Martin Luther King Jr.’s Civil Rights Legacy

Maariyah Ford, Opinion Editor

Martin Luther King Jr. was born January 15, 1929. He was an American baptist minister and became a leader in the African- American Civil Rights Movement. He led the 1955 Montgomery Bus Boycott and helped lead the Southern Christian Leadership Conference (SCLC) in 1957. King also helped organized the 1963 March on Washington, where the “I Have A Dream” speech was held on the steps of the Lincoln Memorial. It was there he had established his reputation as one of the greatest orators in American history.

King maintained a policy of not publicly endorsing a U.S. political party or candidate as the leader of the SCLC. Unfortunately, he had been betrayed by the Republican and Democratic parties around 1958. The Republicans betrayed him by capitulating the blatant hypocrisy of the northern reactionary right wing republicans. Although King never publicly supported a political party or candidate for president, in a letter to a civil rights supporter in October 1956, King said he was undecided as to whether he would vote for Adlai Stevenson or Dwight Eisenhower.  In 1964, King had urged his supporters to vote against Republican Senator Barry Goldwater for president. He believed it would be a tragedy.

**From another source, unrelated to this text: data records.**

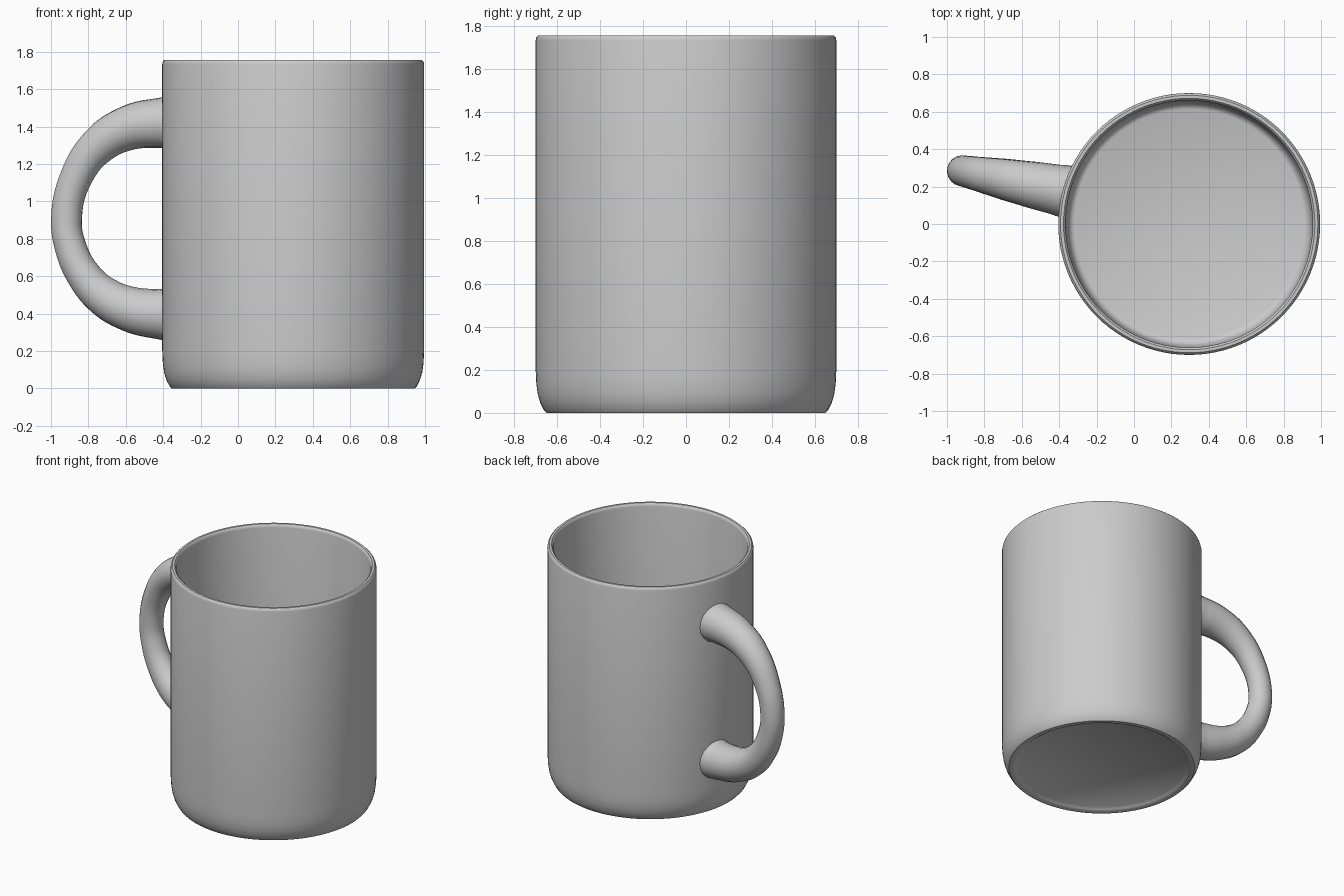
import bpy, bmesh, math

cube = bpy.data.objects.get("Cube")
if cube:
    bpy.data.objects.remove(cube, do_unlink=True)

CENTRE_X = 0.295
SEGMENTS = 96


def make_material(name, colour):
    mat = bpy.data.materials.new(name)
    mat.use_nodes = True
    mat.diffuse_color = colour
    mat.node_tree.nodes["Principled BSDF"].inputs["Base Color"].default_value = colour
    return mat


def smooth(obj, degrees):
    bpy.ops.object.select_all(action="DESELECT")
    obj.select_set(True)
    bpy.context.view_layer.objects.active = obj
    bpy.ops.object.shade_smooth_by_angle(angle=math.radians(degrees))


def lathe(name, profile, mat):
    bm = bmesh.new()
    verts = [bm.verts.new((r, 0, z)) for r, z in profile]
    edges = [bm.edges.new(pair) for pair in zip(verts, verts[1:])]
    bmesh.ops.spin(bm, geom=verts + edges, cent=(0, 0, 0), axis=(0, 0, 1),
                   angle=math.tau, steps=SEGMENTS, use_merge=True)
    bmesh.ops.remove_doubles(bm, verts=bm.verts, dist=0.0001)
    bmesh.ops.recalc_face_normals(bm, faces=bm.faces)
    mesh = bpy.data.meshes.new(name)
    bm.to_mesh(mesh)
    bm.free()
    mesh.materials.append(mat)
    obj = bpy.data.objects.new(name, mesh)
    bpy.context.collection.objects.link(obj)
    return obj


ceramic = make_material("grey ceramic", (0.6, 0.6, 0.6, 1))

# Hollow cup: recessed underside, foot ring, rounded base, rim, inner wall, floor
cup = lathe("cup_body", [
    (0, 0.02), (0.59, 0.02), (0.605, 0.008), (0.62, 0), (0.65, 0),
    (0.661, 0.012), (0.678, 0.045), (0.69, 0.085), (0.697, 0.135), (0.70, 0.2),
    (0.70, 1.735), (0.697, 1.748), (0.688, 1.757),
    (0.672, 1.757), (0.663, 1.748), (0.66, 1.735),
    (0.66, 0.2), (0.657, 0.14), (0.648, 0.095), (0.634, 0.068), (0.615, 0.06),
    (0, 0.06)], ceramic)
cup.location.x = CENTRE_X
smooth(cup, 40)

# Handle: tapered tube on a C-shaped path, given as x, z, thickness
path = [
    (-0.362, 1.42, 0.141), (-0.42, 1.419, 0.134), (-0.58, 1.395, 0.12),
    (-0.74, 1.305, 0.103), (-0.86, 1.14, 0.088), (-0.917, 0.91, 0.083),
    (-0.89, 0.74, 0.086), (-0.82, 0.6, 0.094), (-0.72, 0.495, 0.107),
    (-0.58, 0.425, 0.121), (-0.42, 0.398, 0.134), (-0.362, 0.396, 0.141)]
curve = bpy.data.curves.new("handle", "CURVE")
curve.dimensions = "3D"
curve.bevel_depth = 1
curve.bevel_resolution = 8
curve.resolution_u = 6
curve.use_fill_caps = True
spline = curve.splines.new("BEZIER")
spline.radius_interpolation = "CARDINAL"
spline.bezier_points.add(len(path) - 1)
for point, (x, z, radius) in zip(spline.bezier_points, path):
    point.co = (x, 0.285 - 0.2 * (x + 0.92), z)
    point.radius = radius
    point.handle_left_type = point.handle_right_type = "AUTO"
curve.materials.append(ceramic)
handle = bpy.data.objects.new("handle", curve)
bpy.context.collection.objects.link(handle)
bpy.ops.object.select_all(action="DESELECT")
handle.select_set(True)
bpy.context.view_layer.objects.active = handle
bpy.ops.object.convert(target="MESH")
smooth(bpy.context.object, 50)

On October 14,1964, King received the Noble Peace Prize for combating racial inequality through nonviolence. In 1965, he helped the Selma to Montgomery marches,and the movement north to Chicago to work on segregated housing. In the final years if his life, he expanded his focus to include poverty and spoke against the Vietnam war in his speech,”Beyond Vietnam.” In 1968 King was planning a national occupation of Washington D.C. called the Poor People’s Campaign, but he was assassinated on April 4 in Memphis, Tennessee. There was rioting in many U.S. cities following his death.

King was posthumously awarded the Presidential Medal of Freedom and the Congressional Gold Medal. Now we have a national holiday for him and numerous cities and states have streets that have been renamed in his honor.